There’s one question that Husby’s bartenders might get asked more often than what’s on tap, and that’s this: “What’s with the dollar bills on the ceiling?”
The answer isn’t free. Patrons have to cough up a dollar if they want to get the goods, and the quest usually involves a few failed attempts at getting their own hard-earned greenback to stick to one of the ceiling tiles using a method involving a well-placed thumbtack, a quarter and just the right arm or wrist action. Some get it on the first try; others never do. Most look pretty ridiculous on their first few attempts — or they’re flat-out dangerous.
But once the bills stick, they’re on their way to a local charity. Every so often, Husby’s managers take the bills down to give them to a local resident who needs help paying medical bills. Last spring the money went to help staff members during COVID-19 cutbacks.

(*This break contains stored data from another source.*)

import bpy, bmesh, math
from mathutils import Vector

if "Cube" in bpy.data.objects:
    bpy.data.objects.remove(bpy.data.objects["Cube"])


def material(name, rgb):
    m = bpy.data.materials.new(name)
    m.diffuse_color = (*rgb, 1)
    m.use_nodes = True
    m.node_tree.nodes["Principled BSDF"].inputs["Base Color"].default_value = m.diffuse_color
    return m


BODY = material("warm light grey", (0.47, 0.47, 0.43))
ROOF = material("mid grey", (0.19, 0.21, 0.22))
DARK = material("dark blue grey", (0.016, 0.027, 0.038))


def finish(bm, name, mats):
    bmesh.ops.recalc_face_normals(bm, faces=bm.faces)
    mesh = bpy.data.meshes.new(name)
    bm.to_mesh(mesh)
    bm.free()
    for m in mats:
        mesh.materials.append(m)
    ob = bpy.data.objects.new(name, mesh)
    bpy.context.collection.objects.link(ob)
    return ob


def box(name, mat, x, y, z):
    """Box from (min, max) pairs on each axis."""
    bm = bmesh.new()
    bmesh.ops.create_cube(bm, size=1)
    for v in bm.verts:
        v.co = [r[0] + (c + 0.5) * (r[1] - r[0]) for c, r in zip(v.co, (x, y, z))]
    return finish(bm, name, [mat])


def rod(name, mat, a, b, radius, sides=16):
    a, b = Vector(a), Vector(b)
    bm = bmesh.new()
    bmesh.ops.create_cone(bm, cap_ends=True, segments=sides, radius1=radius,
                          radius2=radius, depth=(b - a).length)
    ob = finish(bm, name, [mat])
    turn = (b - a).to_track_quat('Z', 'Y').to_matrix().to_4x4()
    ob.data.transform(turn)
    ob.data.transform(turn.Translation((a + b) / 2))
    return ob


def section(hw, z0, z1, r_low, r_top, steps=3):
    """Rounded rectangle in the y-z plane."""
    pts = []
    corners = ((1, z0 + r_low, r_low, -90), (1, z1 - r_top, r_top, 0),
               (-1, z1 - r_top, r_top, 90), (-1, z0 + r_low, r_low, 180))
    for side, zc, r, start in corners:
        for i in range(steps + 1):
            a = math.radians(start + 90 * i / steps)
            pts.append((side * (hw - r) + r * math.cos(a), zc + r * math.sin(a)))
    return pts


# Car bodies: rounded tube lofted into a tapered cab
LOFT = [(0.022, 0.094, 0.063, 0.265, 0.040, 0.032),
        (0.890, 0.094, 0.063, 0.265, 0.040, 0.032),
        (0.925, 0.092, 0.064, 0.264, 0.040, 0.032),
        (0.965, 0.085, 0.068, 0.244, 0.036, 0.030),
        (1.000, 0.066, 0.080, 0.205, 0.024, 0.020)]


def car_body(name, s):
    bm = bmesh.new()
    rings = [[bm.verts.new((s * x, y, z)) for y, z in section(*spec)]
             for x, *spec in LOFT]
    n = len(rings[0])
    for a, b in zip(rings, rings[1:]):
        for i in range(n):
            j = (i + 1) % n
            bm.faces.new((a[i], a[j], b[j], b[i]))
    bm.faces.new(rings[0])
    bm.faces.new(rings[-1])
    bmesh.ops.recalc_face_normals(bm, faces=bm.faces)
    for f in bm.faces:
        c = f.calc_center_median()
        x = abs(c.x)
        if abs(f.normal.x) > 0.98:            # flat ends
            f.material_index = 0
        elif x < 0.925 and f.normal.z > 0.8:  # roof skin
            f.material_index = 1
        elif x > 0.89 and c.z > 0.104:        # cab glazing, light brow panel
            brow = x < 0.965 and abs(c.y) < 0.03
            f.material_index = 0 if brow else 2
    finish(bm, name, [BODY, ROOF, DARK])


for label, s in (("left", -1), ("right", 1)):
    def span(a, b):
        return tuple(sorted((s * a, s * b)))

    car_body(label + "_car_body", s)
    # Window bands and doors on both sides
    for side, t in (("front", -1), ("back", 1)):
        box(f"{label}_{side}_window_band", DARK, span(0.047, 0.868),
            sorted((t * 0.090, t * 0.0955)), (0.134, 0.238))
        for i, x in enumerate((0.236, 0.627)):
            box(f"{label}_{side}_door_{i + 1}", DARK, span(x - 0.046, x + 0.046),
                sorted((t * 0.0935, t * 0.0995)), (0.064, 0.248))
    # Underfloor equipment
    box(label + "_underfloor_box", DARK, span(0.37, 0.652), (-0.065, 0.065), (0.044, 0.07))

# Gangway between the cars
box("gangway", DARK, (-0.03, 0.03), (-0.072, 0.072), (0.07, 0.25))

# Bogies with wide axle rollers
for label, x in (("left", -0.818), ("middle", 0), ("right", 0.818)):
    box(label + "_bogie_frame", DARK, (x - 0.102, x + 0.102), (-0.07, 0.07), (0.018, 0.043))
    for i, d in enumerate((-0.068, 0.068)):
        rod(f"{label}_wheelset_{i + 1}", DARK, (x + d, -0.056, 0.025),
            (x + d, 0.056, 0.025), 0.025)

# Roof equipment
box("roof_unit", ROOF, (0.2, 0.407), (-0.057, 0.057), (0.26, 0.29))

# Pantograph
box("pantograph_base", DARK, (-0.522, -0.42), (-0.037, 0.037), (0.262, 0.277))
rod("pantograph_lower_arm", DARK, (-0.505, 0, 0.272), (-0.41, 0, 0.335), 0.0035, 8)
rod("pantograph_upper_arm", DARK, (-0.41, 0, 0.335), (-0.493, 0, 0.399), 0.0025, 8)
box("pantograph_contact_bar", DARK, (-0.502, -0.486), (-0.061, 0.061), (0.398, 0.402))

Delmar “Pickle” Olson — who spent nearly 30 years behind the Husby’s bar — said the practice was probably a nod to the Institute Saloon. Customers there have been throwing bills up to the ceiling since longtime owners Phil and Mabel Long ran the saloon, according to Dennis Schartner, who has owned the community landmark since 1994. He said the Institute Saloon’s tradition started during the 1970s, but, unlike at Husby’s, the money hasn’t come down.
When Oscar Johnson bought Husby’s and remodeled it in 1991, he had the upstairs rooms removed to open up a tall, convex ceiling, and the new tradition was born.
Now you just have to watch for falling quarters when you pull up a barstool.